• Work to be completed:
Among the records, find the lines that hold the string "cloth" and return them.
### Information shown ###
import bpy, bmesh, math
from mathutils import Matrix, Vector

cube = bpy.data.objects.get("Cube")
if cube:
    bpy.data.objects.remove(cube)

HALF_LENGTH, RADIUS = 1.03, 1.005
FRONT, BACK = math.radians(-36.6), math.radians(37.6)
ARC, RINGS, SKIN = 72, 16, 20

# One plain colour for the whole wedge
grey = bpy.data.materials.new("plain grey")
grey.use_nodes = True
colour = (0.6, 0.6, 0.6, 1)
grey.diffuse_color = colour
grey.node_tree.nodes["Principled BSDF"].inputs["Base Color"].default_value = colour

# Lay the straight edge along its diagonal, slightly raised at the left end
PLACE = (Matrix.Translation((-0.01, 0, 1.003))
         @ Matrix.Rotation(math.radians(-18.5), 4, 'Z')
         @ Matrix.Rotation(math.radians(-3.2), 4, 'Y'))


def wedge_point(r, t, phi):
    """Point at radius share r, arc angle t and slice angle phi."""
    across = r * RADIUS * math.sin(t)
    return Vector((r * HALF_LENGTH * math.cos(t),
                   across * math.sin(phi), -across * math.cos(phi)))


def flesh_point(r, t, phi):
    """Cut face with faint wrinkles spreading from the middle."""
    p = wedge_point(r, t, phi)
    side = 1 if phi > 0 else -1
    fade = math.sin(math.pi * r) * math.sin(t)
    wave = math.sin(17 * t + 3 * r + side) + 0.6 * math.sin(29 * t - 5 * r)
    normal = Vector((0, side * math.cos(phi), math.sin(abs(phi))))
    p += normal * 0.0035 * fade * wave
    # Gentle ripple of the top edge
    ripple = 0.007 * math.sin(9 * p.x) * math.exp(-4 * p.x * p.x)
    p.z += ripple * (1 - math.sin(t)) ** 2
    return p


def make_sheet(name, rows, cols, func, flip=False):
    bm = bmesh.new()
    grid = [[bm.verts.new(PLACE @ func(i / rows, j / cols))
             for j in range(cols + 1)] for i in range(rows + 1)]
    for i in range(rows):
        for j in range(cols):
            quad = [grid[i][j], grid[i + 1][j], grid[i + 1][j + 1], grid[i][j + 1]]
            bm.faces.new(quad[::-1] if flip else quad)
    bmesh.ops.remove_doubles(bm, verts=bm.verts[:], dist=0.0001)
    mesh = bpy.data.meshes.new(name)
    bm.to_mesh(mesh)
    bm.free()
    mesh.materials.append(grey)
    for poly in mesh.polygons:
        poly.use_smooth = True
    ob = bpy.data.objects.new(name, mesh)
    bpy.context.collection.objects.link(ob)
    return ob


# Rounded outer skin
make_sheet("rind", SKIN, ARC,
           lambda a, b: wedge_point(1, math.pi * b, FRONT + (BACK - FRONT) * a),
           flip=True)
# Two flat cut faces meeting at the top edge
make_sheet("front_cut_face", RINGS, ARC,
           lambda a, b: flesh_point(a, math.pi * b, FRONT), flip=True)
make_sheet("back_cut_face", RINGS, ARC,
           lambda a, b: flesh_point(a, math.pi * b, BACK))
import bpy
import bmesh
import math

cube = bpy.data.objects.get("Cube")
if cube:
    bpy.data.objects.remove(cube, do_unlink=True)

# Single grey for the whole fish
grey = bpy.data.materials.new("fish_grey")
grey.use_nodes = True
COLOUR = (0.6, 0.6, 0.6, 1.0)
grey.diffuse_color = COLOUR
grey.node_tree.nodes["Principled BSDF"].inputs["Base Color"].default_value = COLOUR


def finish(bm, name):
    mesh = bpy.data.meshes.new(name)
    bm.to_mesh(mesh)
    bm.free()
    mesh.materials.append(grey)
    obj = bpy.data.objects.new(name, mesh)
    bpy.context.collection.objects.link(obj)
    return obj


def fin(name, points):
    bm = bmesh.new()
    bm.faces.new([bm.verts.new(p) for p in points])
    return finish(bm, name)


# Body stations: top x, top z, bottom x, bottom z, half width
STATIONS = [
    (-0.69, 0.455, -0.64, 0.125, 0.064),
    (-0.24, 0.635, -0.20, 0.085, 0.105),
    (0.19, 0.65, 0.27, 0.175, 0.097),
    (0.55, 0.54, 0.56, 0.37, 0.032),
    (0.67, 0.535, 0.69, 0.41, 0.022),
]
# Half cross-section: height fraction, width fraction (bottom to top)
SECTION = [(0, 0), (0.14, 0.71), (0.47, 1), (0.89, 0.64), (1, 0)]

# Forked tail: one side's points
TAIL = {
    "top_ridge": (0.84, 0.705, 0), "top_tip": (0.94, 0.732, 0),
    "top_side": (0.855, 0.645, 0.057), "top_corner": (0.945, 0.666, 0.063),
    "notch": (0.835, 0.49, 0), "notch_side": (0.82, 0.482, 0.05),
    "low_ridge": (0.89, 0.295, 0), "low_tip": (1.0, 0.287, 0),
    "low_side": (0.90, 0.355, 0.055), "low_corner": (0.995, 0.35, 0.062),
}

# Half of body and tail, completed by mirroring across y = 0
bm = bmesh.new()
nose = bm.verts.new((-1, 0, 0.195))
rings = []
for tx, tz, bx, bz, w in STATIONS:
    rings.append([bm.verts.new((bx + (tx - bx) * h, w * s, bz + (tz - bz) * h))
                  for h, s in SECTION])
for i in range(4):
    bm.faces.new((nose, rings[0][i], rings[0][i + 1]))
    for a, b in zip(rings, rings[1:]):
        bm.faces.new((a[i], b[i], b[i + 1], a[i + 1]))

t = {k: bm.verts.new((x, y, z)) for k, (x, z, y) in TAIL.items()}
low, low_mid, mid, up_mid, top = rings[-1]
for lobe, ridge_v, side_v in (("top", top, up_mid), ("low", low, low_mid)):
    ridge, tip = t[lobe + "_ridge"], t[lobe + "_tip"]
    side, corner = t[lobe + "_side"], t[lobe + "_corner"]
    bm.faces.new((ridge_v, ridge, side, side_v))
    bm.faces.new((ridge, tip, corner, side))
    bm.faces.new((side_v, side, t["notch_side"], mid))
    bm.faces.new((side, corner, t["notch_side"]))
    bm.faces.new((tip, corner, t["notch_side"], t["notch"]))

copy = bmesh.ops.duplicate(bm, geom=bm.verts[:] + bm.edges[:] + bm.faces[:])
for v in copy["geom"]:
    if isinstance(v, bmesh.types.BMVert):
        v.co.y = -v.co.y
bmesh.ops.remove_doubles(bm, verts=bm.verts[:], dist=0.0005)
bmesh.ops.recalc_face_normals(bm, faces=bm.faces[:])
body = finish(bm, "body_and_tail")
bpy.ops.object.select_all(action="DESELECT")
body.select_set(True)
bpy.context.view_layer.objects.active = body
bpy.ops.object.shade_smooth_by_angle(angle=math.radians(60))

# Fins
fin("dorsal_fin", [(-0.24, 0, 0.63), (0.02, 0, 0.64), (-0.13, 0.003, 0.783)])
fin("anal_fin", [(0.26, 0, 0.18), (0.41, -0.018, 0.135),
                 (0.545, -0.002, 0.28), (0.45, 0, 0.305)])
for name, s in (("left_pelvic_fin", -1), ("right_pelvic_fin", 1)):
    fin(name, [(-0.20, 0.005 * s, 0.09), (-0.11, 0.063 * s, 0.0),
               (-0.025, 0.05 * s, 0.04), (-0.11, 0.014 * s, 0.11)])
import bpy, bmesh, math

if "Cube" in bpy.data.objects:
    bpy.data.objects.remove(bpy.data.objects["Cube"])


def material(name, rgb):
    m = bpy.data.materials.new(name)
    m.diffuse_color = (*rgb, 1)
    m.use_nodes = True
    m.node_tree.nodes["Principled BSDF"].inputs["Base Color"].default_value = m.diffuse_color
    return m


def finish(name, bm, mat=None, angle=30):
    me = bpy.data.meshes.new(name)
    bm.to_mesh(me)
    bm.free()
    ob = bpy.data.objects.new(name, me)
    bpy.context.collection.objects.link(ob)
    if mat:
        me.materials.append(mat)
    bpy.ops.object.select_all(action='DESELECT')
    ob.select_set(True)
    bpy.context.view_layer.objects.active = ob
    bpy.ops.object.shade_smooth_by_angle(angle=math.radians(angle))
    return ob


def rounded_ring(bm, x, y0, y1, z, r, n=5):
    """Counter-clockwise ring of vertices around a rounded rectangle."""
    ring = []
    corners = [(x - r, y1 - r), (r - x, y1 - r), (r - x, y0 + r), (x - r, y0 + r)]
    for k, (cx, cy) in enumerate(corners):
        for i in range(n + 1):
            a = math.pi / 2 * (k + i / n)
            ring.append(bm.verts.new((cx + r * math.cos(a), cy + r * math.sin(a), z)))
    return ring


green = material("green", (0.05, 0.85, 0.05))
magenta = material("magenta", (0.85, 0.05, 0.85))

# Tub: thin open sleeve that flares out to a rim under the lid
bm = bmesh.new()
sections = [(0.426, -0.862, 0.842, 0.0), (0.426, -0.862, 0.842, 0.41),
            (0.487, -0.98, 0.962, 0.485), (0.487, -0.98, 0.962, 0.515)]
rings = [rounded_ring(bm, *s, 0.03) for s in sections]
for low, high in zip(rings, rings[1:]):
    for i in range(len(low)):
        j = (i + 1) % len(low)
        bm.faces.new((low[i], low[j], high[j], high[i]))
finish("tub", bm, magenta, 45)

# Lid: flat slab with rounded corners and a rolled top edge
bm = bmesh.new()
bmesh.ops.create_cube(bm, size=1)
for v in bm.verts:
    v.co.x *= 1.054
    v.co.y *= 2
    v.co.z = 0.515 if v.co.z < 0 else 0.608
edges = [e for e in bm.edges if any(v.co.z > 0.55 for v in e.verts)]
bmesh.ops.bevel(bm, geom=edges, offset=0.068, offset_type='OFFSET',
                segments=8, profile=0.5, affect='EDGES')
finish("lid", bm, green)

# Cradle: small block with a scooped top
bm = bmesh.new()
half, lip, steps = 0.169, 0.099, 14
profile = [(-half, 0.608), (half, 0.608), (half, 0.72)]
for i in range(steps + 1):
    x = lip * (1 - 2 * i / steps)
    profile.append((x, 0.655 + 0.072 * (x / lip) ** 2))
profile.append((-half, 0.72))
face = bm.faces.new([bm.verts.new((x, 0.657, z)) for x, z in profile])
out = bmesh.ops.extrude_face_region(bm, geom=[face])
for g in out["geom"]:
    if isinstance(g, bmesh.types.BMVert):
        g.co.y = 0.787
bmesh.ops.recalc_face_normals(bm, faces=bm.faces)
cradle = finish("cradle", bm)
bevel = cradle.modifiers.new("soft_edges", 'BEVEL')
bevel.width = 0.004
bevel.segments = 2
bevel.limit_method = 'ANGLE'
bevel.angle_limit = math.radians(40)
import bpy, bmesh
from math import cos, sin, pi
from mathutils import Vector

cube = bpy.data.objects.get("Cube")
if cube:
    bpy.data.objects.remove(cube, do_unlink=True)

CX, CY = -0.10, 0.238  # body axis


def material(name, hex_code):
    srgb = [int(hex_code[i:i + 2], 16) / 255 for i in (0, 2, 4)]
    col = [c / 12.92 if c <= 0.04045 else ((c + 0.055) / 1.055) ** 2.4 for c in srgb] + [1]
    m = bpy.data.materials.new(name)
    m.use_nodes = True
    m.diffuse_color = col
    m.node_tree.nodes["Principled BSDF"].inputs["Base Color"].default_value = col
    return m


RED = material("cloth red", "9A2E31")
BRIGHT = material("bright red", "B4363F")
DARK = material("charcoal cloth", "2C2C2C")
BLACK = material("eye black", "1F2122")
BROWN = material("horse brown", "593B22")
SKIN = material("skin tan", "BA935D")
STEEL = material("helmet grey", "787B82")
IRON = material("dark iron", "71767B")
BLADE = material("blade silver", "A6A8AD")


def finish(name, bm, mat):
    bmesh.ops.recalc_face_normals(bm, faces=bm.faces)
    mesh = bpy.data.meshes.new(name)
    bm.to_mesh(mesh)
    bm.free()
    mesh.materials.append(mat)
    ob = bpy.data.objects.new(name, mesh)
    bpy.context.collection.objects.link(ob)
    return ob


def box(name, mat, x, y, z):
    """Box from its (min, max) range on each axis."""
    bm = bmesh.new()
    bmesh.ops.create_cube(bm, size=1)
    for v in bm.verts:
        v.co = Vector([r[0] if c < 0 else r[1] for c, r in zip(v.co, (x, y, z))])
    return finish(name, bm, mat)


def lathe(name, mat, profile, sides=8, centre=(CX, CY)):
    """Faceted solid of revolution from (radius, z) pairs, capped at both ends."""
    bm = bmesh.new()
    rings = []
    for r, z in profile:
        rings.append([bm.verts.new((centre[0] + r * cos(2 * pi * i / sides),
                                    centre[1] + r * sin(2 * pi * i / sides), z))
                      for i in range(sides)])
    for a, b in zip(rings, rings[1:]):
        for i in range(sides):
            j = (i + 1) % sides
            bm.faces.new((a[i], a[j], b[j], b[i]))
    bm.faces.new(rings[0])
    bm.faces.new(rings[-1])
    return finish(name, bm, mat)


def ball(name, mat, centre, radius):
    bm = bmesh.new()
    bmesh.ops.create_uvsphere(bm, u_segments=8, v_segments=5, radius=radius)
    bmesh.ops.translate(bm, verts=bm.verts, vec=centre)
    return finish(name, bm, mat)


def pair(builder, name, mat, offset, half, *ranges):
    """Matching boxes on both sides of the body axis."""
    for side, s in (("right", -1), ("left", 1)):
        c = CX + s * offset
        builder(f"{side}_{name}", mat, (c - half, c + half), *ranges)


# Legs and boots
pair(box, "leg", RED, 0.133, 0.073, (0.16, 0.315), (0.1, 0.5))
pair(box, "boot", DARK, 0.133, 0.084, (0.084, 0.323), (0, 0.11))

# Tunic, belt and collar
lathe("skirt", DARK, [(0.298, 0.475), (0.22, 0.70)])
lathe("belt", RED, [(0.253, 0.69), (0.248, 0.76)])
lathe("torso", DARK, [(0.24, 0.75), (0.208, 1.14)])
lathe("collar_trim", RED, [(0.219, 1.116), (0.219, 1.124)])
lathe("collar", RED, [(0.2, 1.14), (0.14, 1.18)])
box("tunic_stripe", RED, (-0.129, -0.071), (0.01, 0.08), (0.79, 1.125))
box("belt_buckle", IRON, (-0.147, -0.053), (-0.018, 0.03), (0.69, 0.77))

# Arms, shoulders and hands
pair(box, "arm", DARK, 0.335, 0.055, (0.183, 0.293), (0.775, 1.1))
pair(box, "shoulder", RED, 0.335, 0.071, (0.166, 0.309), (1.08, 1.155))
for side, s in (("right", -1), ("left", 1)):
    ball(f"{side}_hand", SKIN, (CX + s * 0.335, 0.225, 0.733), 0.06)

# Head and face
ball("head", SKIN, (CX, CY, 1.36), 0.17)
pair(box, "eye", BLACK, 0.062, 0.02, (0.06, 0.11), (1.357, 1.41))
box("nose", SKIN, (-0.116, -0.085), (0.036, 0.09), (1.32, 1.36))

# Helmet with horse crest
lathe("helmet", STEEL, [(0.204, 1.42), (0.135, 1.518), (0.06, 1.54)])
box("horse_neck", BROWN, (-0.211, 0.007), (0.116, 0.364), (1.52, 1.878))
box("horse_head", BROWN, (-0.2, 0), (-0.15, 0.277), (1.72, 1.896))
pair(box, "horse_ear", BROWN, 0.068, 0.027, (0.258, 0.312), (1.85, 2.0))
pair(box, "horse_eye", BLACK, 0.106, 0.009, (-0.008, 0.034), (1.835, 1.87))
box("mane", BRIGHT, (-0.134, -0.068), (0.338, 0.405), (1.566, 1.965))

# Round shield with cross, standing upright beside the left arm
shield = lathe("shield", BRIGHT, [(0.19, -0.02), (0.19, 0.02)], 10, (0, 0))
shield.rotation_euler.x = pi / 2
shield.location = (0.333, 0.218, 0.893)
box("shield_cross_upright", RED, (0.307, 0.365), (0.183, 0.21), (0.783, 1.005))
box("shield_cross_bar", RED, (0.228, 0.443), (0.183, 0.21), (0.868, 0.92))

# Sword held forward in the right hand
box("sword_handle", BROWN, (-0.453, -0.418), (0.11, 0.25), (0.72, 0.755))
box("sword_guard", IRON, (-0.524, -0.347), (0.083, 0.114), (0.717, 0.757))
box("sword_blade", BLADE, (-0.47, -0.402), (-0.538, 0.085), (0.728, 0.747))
###
• Output:
RED = material("cloth red", "9A2E31")
DARK = material("charcoal cloth", "2C2C2C")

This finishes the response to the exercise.